At the Dojo, we teach that you should see maintenance as a continual process, where you are always going through a mental checklist each time you play to make sure things are as efficient as possible. We form this checklist by thinking of the airflow through the system. Start inside the bag, and work your way outward, doubling checking that there are no parts of the bagpipe that are leaking or taking too much air.
Here is the maintenance checklist, starting from the inside and working out.
There are three basic maintenance steps you should check on each and every time you play your pipes.
Step 1: Double Check That Your Bag is Airtight.
This may seem like a no-brainer, but you'd be amazed how often even experienced players overlook this detail. If the bag hasn't been seasoned in a while, or if the tie-in isn't secure, the bag will leak! Use big corks to cork up your stocks, and then blow air into the bag until it's as full as you can make it. Does it stay 100% completely full for at least 30 seconds? If not, it's not holding air well enough! Settle for nothing less than perfection.

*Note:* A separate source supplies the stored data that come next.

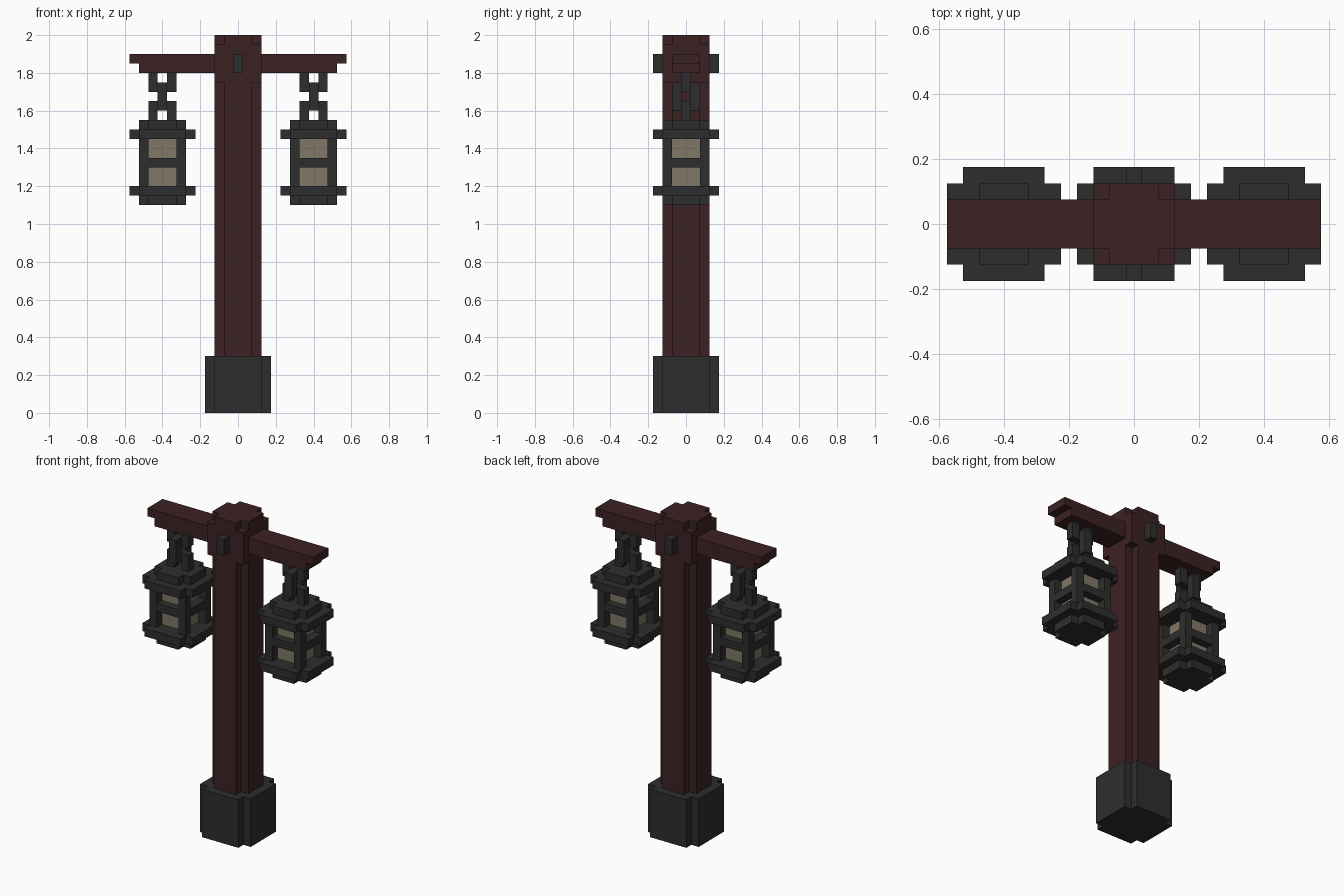
import bpy, bmesh

cube = bpy.data.objects.get("Cube")
if cube:
    bpy.data.objects.remove(cube, do_unlink=True)


def material(name, rgb):
    m = bpy.data.materials.new(name)
    m.use_nodes = True
    m.diffuse_color = (*rgb, 1)
    m.node_tree.nodes["Principled BSDF"].inputs["Base Color"].default_value = (*rgb, 1)
    return m


WOOD = material("dark red wood", (0.046, 0.016, 0.017))
IRON = material("charcoal", (0.027, 0.027, 0.027))
GLASS = material("dull amber glass", (0.215, 0.186, 0.135))


def prism(bm, outline, z0, z1):
    """Extrude a flat outline from z0 up to z1."""
    face = bm.faces.new([bm.verts.new((x, y, z0)) for x, y in outline])
    top = bmesh.ops.extrude_face_region(bm, geom=[face])["geom"]
    verts = [v for v in top if isinstance(v, bmesh.types.BMVert)]
    bmesh.ops.translate(bm, verts=verts, vec=(0, 0, z1 - z0))


def box(bm, x0, x1, y0, y1, z0, z1):
    prism(bm, [(x0, y0), (x1, y0), (x1, y1), (x0, y1)], z0, z1)


def notched(bm, a, b, z0, z1):
    """Square block of half width a whose corners are cut back to b."""
    quarter = [(a, -b), (a, b), (b, b)]
    outline = []
    for _ in range(4):
        outline += quarter
        quarter = [(-y, x) for x, y in quarter]
    prism(bm, outline, z0, z1)


def part(name, mat, build, x=0):
    bm = bmesh.new()
    build(bm)
    bmesh.ops.recalc_face_normals(bm, faces=bm.faces)
    mesh = bpy.data.meshes.new(name)
    bm.to_mesh(mesh)
    bm.free()
    mesh.materials.append(mat)
    ob = bpy.data.objects.new(name, mesh)
    ob.location.x = x
    bpy.context.collection.objects.link(ob)


# Stone foot and post with a square head
part("base", IRON, lambda bm: notched(bm, 0.175, 0.125, 0, 0.3))


def post(bm):
    notched(bm, 0.125, 0.075, 0.3, 1.75)
    box(bm, -0.125, 0.125, -0.125, 0.125, 1.75, 1.95)
    notched(bm, 0.125, 0.075, 1.95, 2.0)


part("post", WOOD, post)


# Peg heads on the front and back of the post
def pegs(bm):
    for s in (-1, 1):
        y0, y1 = sorted((s * 0.125, s * 0.175))
        box(bm, -0.025, 0.025, y0, y1, 1.8, 1.9)


part("pegs", IRON, pegs)


# Arm with stepped ends, drawn as a side outline
def arm(bm):
    for s in (-1, 1):
        for end, z0 in ((0.525, 1.8), (0.575, 1.85)):
            x0, x1 = sorted((s * 0.125, s * end))
            box(bm, x0, x1, -0.075, 0.075, z0, z0 + 0.05)


part("arm", WOOD, arm)


# Chain: half link, full link turned sideways, half link
def chain(bm):
    for a, b in ((-0.075, -0.025), (0.025, 0.075)):
        box(bm, a, b, -0.025, 0.025, 1.7, 1.8)
        box(bm, a, b, -0.025, 0.025, 1.55, 1.65)
        box(bm, -0.025, 0.025, a, b, 1.6, 1.75)
    for z in (1.6, 1.7):
        box(bm, -0.025, 0.025, -0.025, 0.025, z, z + 0.05)


# Lantern frame: stepped plates, corner posts and a middle rail
def frame(bm):
    for a, z in ((0.125, 1.1), (0.175, 1.15), (0.125, 1.3), (0.175, 1.45), (0.125, 1.5)):
        notched(bm, a, a - 0.05, z, z + 0.05)
    sides = ((-0.125, -0.075), (0.075, 0.125))
    for x in sides:
        for y in sides:
            box(bm, *x, *y, 1.2, 1.45)


def glass(bm):
    for z0, z1 in ((1.2, 1.3), (1.35, 1.45)):
        box(bm, -0.075, 0.075, -0.075, 0.075, z0, z1)


for side, x in (("left", 0.4), ("right", -0.4)):
    part(side + "_chain", IRON, chain, x)
    part(side + "_lantern_frame", IRON, frame, x)
    part(side + "_lantern_glass", GLASS, glass, x)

Remember, if the bag isn't 100% tight, you are losing efficiency and taking energy away from your quality of tone and your music making.
Step 2: Check That Your Joints are Securely Hemped and Airtight
Step 3: Check Your Reed Seats and Flapper Valve
Ah, now this one is certainly very commonly overlooked! The hemp-job on your reeds is vital to an efficient bagpipe. If the reeds are loose in the read-seat, air will leak out. Also, you should use waxed hemp on all of your reeds to ensure an extra tight seal. The reason this is so important is because reed seats are so close to where the air is exiting the bag. The air is desperate to find a path of lesser resistance and so, if your seats aren't sealed up tight, you're going to lose a lot of air through there.
By the by, don't forget your flapper valve! This is included in the reed-seat step because it is another potential exit-point of air from the bag. When the bag is blown up tight, put your ear to the mouthpiece - can you hear gurgling sounds? That means your flapper valve isn't tight.
Calibration is sort of a bridge into the "Tonal Quality" area of the Bagpipe Tree of Sound, because it does certainly improve the overall sound and stability of your instrument (and the tuning of it). But, it's also largely about efficiency, which is the main purpose of bagpipe maintenance.
You have three drone reeds, and they all need to be "locked in" so they're tunable and stable. Well, how do you do this? At the Dojo, we teach the process of "calibration," which means getting the drone reeds to all take the exact same amount of air. If they are taking the same amount of air, they will lock in easily. If they're not, they'll never quite lock.
Prerequisite: Make Sure Your Bag is Tied On Securely
Honestly, we recommend that you have an expert to physically tie the stocks into your bag of choice (Contact us and we'll help you arrange a tie-in at a good price). Bags are valuable, so you don't want to accidentally ruin a bag. Also, the tie-in has to be 10,000% air-tight or you'll never get an efficient bagpipe. That being said, we do have a class on bag tie-ins!
We have tons of maintenance classes available in our expansive class archive. How do you find the classes we want? Use the "Search the Archives" page under the "Archive Tab." In the Maintenance section, you'll see tons of good topics to answer any questions that may arise.